CONSTITUTION OF ZIMBABWE AMENDMENT (No. 1) ACT, 2017 NOT PROPERLY PASSED BY PARLIAMENT
This judgment of the Constitutional Court decided that the Bill for Constitution of Zimbabwe Amendment (No. 1) Act, 2017 (No. 1 of 2017) was not passed by Parliament by the affirmative votes of at least two-thirds of the membership of both Houses. There had been the necessary two-thirds majority in the National Assembly, the court decided, but there had been only 53 affirmative votes in the Senate - one vote short of a two-thirds majority (54 of the 80 Senators stipulated in the Constitution as constituting the Senate).
In a judgment written by Chief Justice Luke Malaba, the Court held that the President of the Senate, in certifying that the Bill had been passed by the requisite majority, had misinterpreted section 328(5) as referring to the affirmative votes of two-thirds of the members of the Senate at the time of the vote [79 by reason of a death] rather than two-thirds of the 80 Senators stipulated in the Constitution. In doing so she had mistakenly relied on section 344(4) of the Constitution, which was not applicable.
BUT DECISION SUSPENDED FOR SIX MONTHS TO ALLOW SENATE TO VOTE AGAIN

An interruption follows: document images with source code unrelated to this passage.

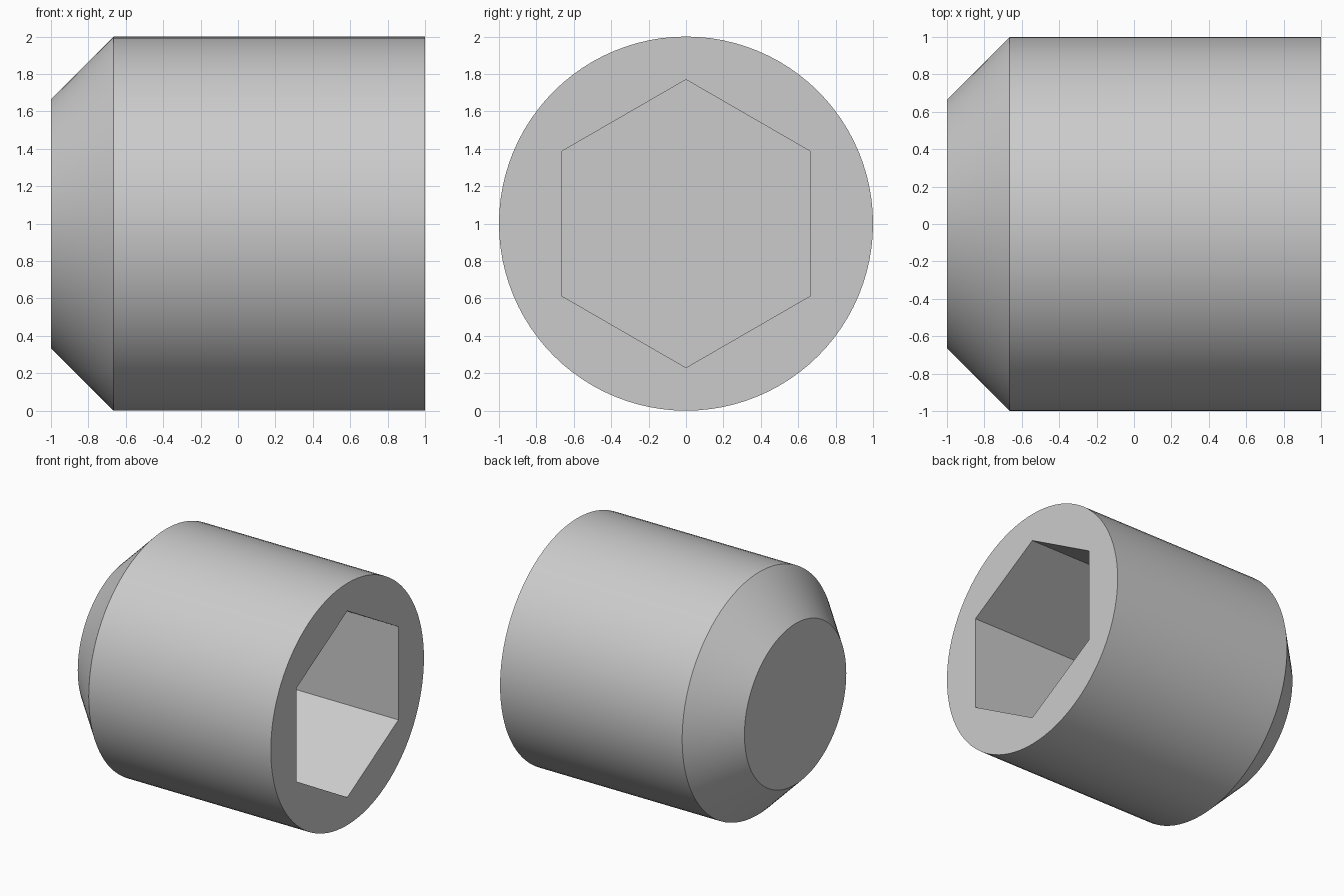
import bpy
import bmesh
from math import cos, sin, pi, radians

cube = bpy.data.objects.get("Cube")
if cube:
    bpy.data.objects.remove(cube)

SIDES = 96
CHAMFER = 0.335
HEX_RADIUS = 0.77      # centre to corner
SOCKET_DEPTH = 1.33

steel = bpy.data.materials.new("plain grey steel")
steel.use_nodes = True
colour = (0.6, 0.6, 0.6, 1)
steel.diffuse_color = colour
steel.node_tree.nodes["Principled BSDF"].inputs["Base Color"].default_value = colour

bm = bmesh.new()


def ring(x, radius, sides):
    """Closed loop around the x axis, first corner pointing up."""
    turn = [2 * pi * i / sides for i in range(sides)]
    return [bm.verts.new((x, radius * sin(a), 1 + radius * cos(a))) for a in turn]


def walls(a, b):
    for i in range(len(a)):
        j = (i + 1) % len(a)
        bm.faces.new((a[i], a[j], b[j], b[i]))


# Chamfered round body
tip = ring(-1, 1 - CHAMFER, SIDES)
shoulder = ring(-1 + CHAMFER, 1, SIDES)
rim = ring(1, 1, SIDES)
bm.faces.new(tip)
walls(tip, shoulder)
walls(shoulder, rim)

# Hexagonal socket in the +x end
mouth = ring(1, HEX_RADIUS, 6)
floor = ring(1 - SOCKET_DEPTH, HEX_RADIUS, 6)
walls(mouth, floor)
bm.faces.new(floor)

# Flat end face between rim and socket mouth
loops = [bm.edges.get((r[i - 1], r[i])) for r in (rim, mouth) for i in range(len(r))]
bmesh.ops.triangle_fill(bm, edges=loops, use_beauty=True, normal=(1, 0, 0))
bmesh.ops.recalc_face_normals(bm, faces=bm.faces)

mesh = bpy.data.meshes.new("socket_plug")
bm.to_mesh(mesh)
bm.free()
mesh.materials.append(steel)
plug = bpy.data.objects.new("socket_plug", mesh)
bpy.context.collection.objects.link(plug)

bpy.context.view_layer.objects.active = plug
plug.select_set(True)
bpy.ops.object.shade_smooth_by_angle(angle=radians(30))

Finally, the Court held that the Senate should be given the opportunity to conduct the vote again "with a full appreciation of what is required for a Constitutional Bill to be passed". The Court's order declaring the Senate's passage of the Bill invalid is, therefore, suspended for 180 days (i.e., until the end of September 2020) during which the Senate is to conduct another vote in accordance with section 328(5) of the Constitution. If that vote does not produce at least 54 affirmative votes, the Court's declaration that the Bill was not validly passed will come into effect and the resulting Act will become null and void.
THE FULL JUDGMENT CAN BE DOWNLOADED BELOW.